This code is intended to capture the audience’s interest and attention by setting up an enigma or problem that is then resolved during the course of narrative, for example it could be a murder narrative, the audience is then made to wonder the murderer was, and whose hand appeared in the opening scene (an enigma). An enigma is a mystery however it is a very significant and useful code to involve in narrative as it keeps the viewer engaged in this narrative. Sound Effects and background noise
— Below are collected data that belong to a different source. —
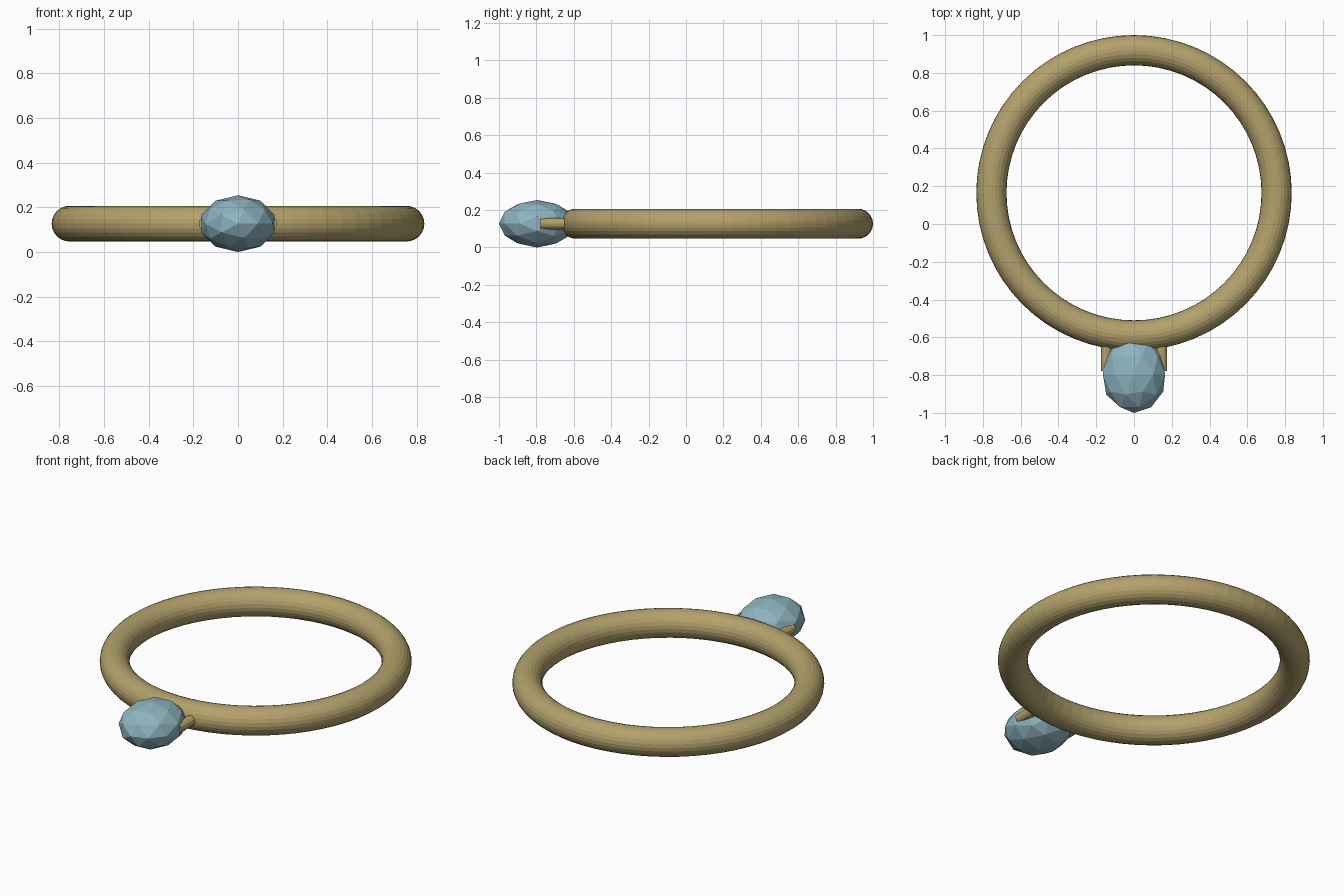
import bpy, math
from mathutils import Matrix

if "Cube" in bpy.data.objects:
    bpy.data.objects.remove(bpy.data.objects["Cube"])

ZC = 0.127  # height of the common centre plane


def material(name, rgb):
    m = bpy.data.materials.new(name)
    m.diffuse_color = (*rgb, 1)
    m.use_nodes = True
    m.node_tree.nodes["Principled BSDF"].inputs["Base Color"].default_value = m.diffuse_color
    return m


gold = material("gold", (0.45, 0.36, 0.15))
blue = material("gem_blue", (0.27, 0.46, 0.53))


def finish(name, mat):
    ob = bpy.context.object
    ob.name = name
    ob.data.materials.append(mat)
    return ob


# Band
bpy.ops.mesh.primitive_torus_add(major_radius=0.755, minor_radius=0.08,
                                 major_segments=64, minor_segments=24,
                                 location=(0, 0.165, ZC))
finish("band", gold)

# Faceted gem: stretched icosphere with its pole facing the front
bpy.ops.mesh.primitive_ico_sphere_add(subdivisions=2, radius=1, location=(0, -0.796, ZC))
gem = finish("gem", blue)
gem.data.transform(Matrix.Diagonal((0.173, 0.204, ZC, 1)) @ Matrix.Rotation(math.pi / 2, 4, 'X'))

# Prongs on both sides of the gem, running back into the band
for side, label in ((-1, "left"), (1, "right")):
    bpy.ops.mesh.primitive_cylinder_add(vertices=12, radius=0.03, depth=0.178,
                                        location=(side * 0.146, -0.689, ZC),
                                        rotation=(math.pi / 2, 0, 0))
    finish(label + "_prong", gold)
Most films contain what are termed diegetic and non-diegetic sounds. Diegetic sounds belong to the world of the film and include voices, sounds and any music that is within the narrative, for example a radio playing music or a juke box or even a bomb ticking could be an example of a diegetic sound. Non-diegetic sound is when music or a certain sound is not involved within the narrative/script. An example could be tensed music being played in a horror film signifying a sense of foreboding and apprehension amongst the viewers.